Craig Jungwirth is a free man – again.

The Orange County man, whose attempts at organizing a bear themed beach party devolved into alleged social media threats against the LGBT community in Wilton Manors, was released on his own recognizance by a Broward County judge Monday afternoon.

Jungwirth appeared in the courtroom of Judge Ginger Lerner-Wren on the sixth floor of the Broward County Courthouse in downtown Fort Lauderdale. He entered the courtroom in handcuffs and dressed in a dark blue inmate uniform.

Jana Bodner, prosecuting the case for the State Attorney’s Office, said Jungwirth had violated the terms of his probation by not completing a psychological evaluation and assessment and violating a no-contact order with the victim of his crimes. 

Jungwirth is serving a six-month probation sentence for defrauding an innkeeper -- Wilton Manors bar and restaurant owner Nick Berry. 

Related: Arrested! Craig Jungwirth Taken Into Custody After SFGN Story

“Both of these allegations are significant,” Judge Lerner-Wren said.

Alejandro Vargas, an attorney with the Broward County Public Defender’s Office, represented Jungwirth. Monday was Vargas’ first chance to consult with Jungwirth. After talking to Jungwirth, Vargas told the judge his client had completed a court ordered psychological evaluation in January in Orange County, which the state’s probation officer said was false.

“The bottom line is it wasn’t done,” Judge Lerner-Wren said. “He needs to get it done. He was ordered to have it down. What he’s saying is clearly not true.”

Jungwirth told Judge Lerner-Wren he is still living in Central Florida. The judge then ordered Jungwirth to comply with the no-contact order in regard to Berry.

Related: Man Who Threatened Wilton Manors Locks Self in Courthouse Bathroom

“I would certainly admonish Mr. Jungwirth to fully comply with any and all no-contact orders – direct, indirect and that is through any means of social media – email, Twitter, Facebook, blogging.”

Jungwirth said he understood the meaning of direct and indirect contact via social media and that he acknowledged the importance of complying with the court’s order. When asked if he had any questions as to the meaning of indirect and direct contact with the victims via social media, Jungwirth replied “No, your honor.”

Berry, owner of Rumors Bar and Courtyard Café in Wilton Manors, did not attend Monday’s hearing.

Both Bodner and Vargas declined to comment when approached by SFGN outside of the courtroom. 

Judge Lerner-Wren reset Jungwirth’s hearing for July 17 at 11:15 a.m. in Broward County criminal court. At the next hearing Jungwirth is to provide evidence a psychological evaluation.

Related: Feds Drop Charges Against Jungwirth

“I’m going to release him for the purposes of getting and securing that report pursuant to the court’s order and I’m very serious about it,” Judge Lerner-Wren said.

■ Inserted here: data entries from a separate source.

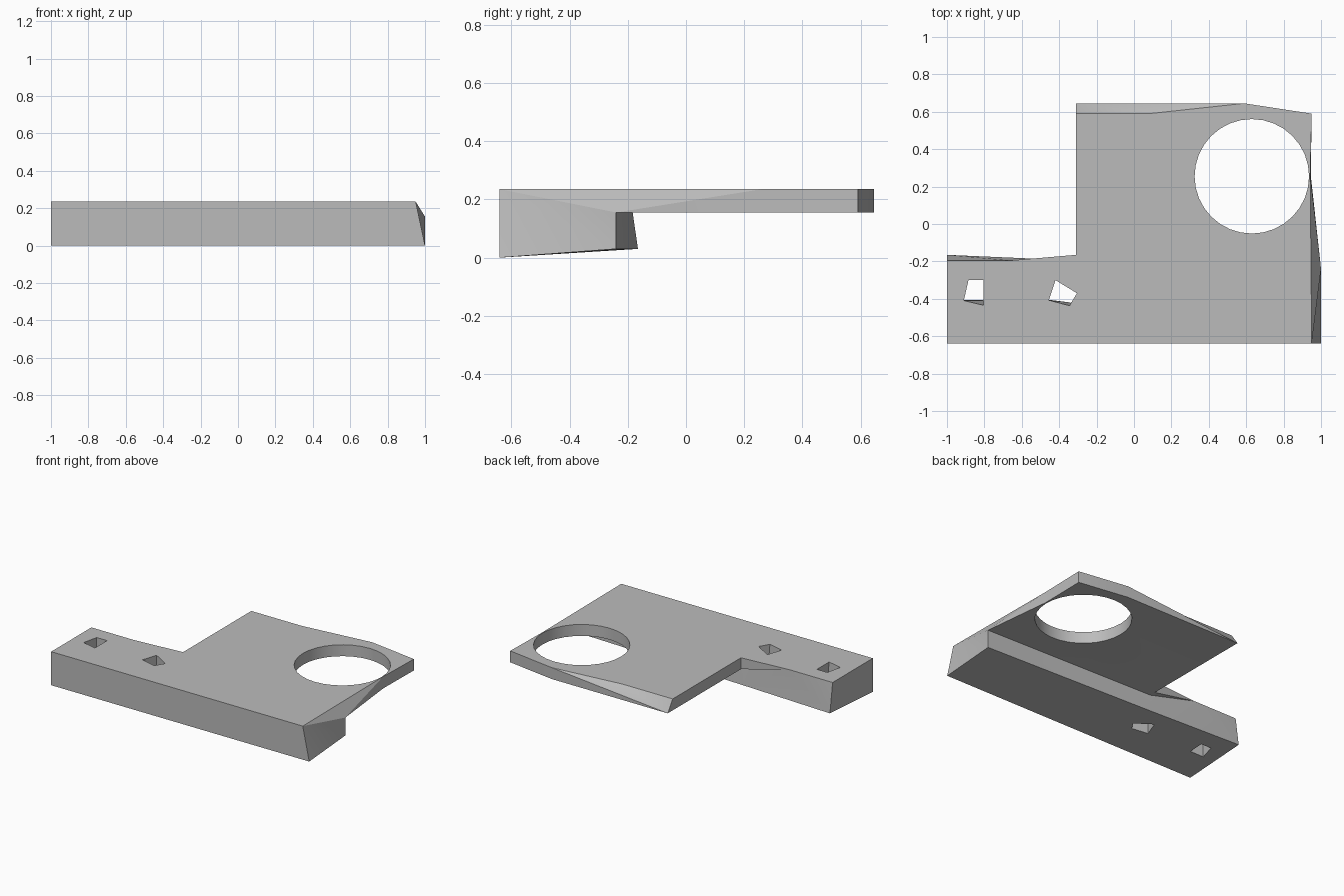
import bpy, bmesh, math

if "Cube" in bpy.data.objects:
    bpy.data.objects.remove(bpy.data.objects["Cube"], do_unlink=True)

grey = bpy.data.materials.new("plain grey")
grey.use_nodes = True
grey.diffuse_color = (0.5, 0.5, 0.5, 1)
grey.node_tree.nodes["Principled BSDF"].inputs["Base Color"].default_value = grey.diffuse_color

TOP, UNDER, REAR = 0.235, 0.155, 0.03


def make_object(name, bm):
    bmesh.ops.recalc_face_normals(bm, faces=bm.faces)
    mesh = bpy.data.meshes.new(name)
    bm.to_mesh(mesh)
    bm.free()
    mesh.materials.append(grey)
    ob = bpy.data.objects.new(name, mesh)
    bpy.context.collection.objects.link(ob)
    return ob


def loft(name, lower, upper, z0, z1):
    """Closed prism between two outlines with the same point count."""
    bm = bmesh.new()
    a = [bm.verts.new((x, y, z0)) for x, y in lower]
    b = [bm.verts.new((x, y, z1)) for x, y in upper]
    bm.faces.new(a)
    bm.faces.new(b)
    for i in range(len(a)):
        j = (i + 1) % len(a)
        bm.faces.new((a[i], a[j], b[j], b[i]))
    return make_object(name, bm)


# Corner points: t = top surface, p = plate underside, b = bar bottom
corners = {
    "t0": (-1, -.64, TOP), "t1": (.95, -.64, TOP), "t2": (.942, .26, TOP),
    "t3": (.95, .59, TOP), "t4": (.59, .645, TOP), "t5": (.08, .59, TOP),
    "t6": (-.31, .59, TOP), "t7": (-.31, -.165, TOP),
    "t8": (-.66, -.195, TOP), "t9": (-1, -.195, TOP),
    "p1": (1, -.24, UNDER), "p2": (.945, .26, UNDER), "p3": (.95, .59, UNDER),
    "p4": (.59, .645, UNDER), "p6": (-.31, .645, UNDER),
    "p7": (-.31, -.165, UNDER), "p8": (-.31, -.21, UNDER),
    "b0": (-1, -.64, 0), "b1": (1, -.64, 0), "b2": (1, -.24, REAR),
    "b7": (-.31, -.195, REAR), "b9": (-1, -.165, REAR),
}
walls = [
    "t0 t1 t2 t3 t4 t5 t6 t7 t8 t9",            # top
    "t0 b0 b1 t1", "t9 b9 b0 t0",               # front and bar end
    "t1 b1 b2", "t1 b2 p1", "t1 p1 t2", "p1 p2 t2", "p2 p3 t3 t2",  # side
    "t3 p3 p4 t4", "t4 p4 p6", "t4 p6 t5", "t5 p6 t6",  # plate back
    "t6 p6 p7 t7",                              # notch side
    "t7 p7 t8", "p7 p8 t8", "p8 b7 t8", "b7 b9 t8", "b9 t9 t8",  # bar back
    "b2 b7 p8", "b2 p8 p1",                     # bar back under plate
    "b0 b9 b7", "b0 b7 b1", "b1 b7 b2",         # bar bottom
    "p1 p8 p7 p6 p4 p3 p2",                     # plate underside
]
bm = bmesh.new()
verts = {k: bm.verts.new(v) for k, v in corners.items()}
for wall in walls:
    bm.faces.new([verts[k] for k in wall.split()])
bracket = make_object("bracket_plate", bm)

# Cutters: large round opening and two small tapered holes
N = 32
ring = [(.63 + .306 * math.cos(2 * math.pi * i / N),
         .255 + .306 * math.sin(2 * math.pi * i / N)) for i in range(N)]
cutters = [
    loft("round_opening_cutter", ring, ring, .1, .3),
    loft("outer_hole_cutter",
         [(-.885, -.3), (-.805, -.3), (-.805, -.405), (-.91, -.405)],
         [(-.885, -.3), (-.805, -.3), (-.805, -.435), (-.91, -.41)], -.01, .24),
    loft("inner_hole_cutter",
         [(-.42, -.3), (-.305, -.37), (-.335, -.42), (-.455, -.405)],
         [(-.42, -.3), (-.305, -.37), (-.345, -.437), (-.455, -.408)], -.01, .24),
]
bpy.context.view_layer.objects.active = bracket
for c in cutters:
    mod = bracket.modifiers.new(c.name, "BOOLEAN")
    mod.operation = "DIFFERENCE"
    mod.solver = "EXACT"
    mod.object = c
    bpy.ops.object.modifier_apply(modifier=mod.name)
    bpy.data.objects.remove(c, do_unlink=True)

# Smooth only the round opening wall; other edges stay sharp
bpy.ops.object.select_all(action="DESELECT")
bracket.select_set(True)
for f in bracket.data.polygons:
    mid = f.center
    r = math.hypot(mid.x - .63, mid.y - .255)
    f.use_smooth = abs(f.normal.z) < .01 and abs(r - .305) < .004
bracket.data.set_sharp_from_angle(angle=math.radians(25))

The judge reminded Jungwirth he faced up to six months in jail on criminal contempt charges if he failed to get the psychological evaluation and assessment completed.

“Do you understand?,” Judge Lerner-Wren asked.

“Yes, your honor,” Jungwirth replied.

Jungwirth has been quite the courtroom personality. Accused of making social media threats of a Pulse-like attack against the LGBT community in Wilton Manors, Jungwirth beat the rap in January when federal prosecutors could not link the threats to any social media account connected to Jungwirth.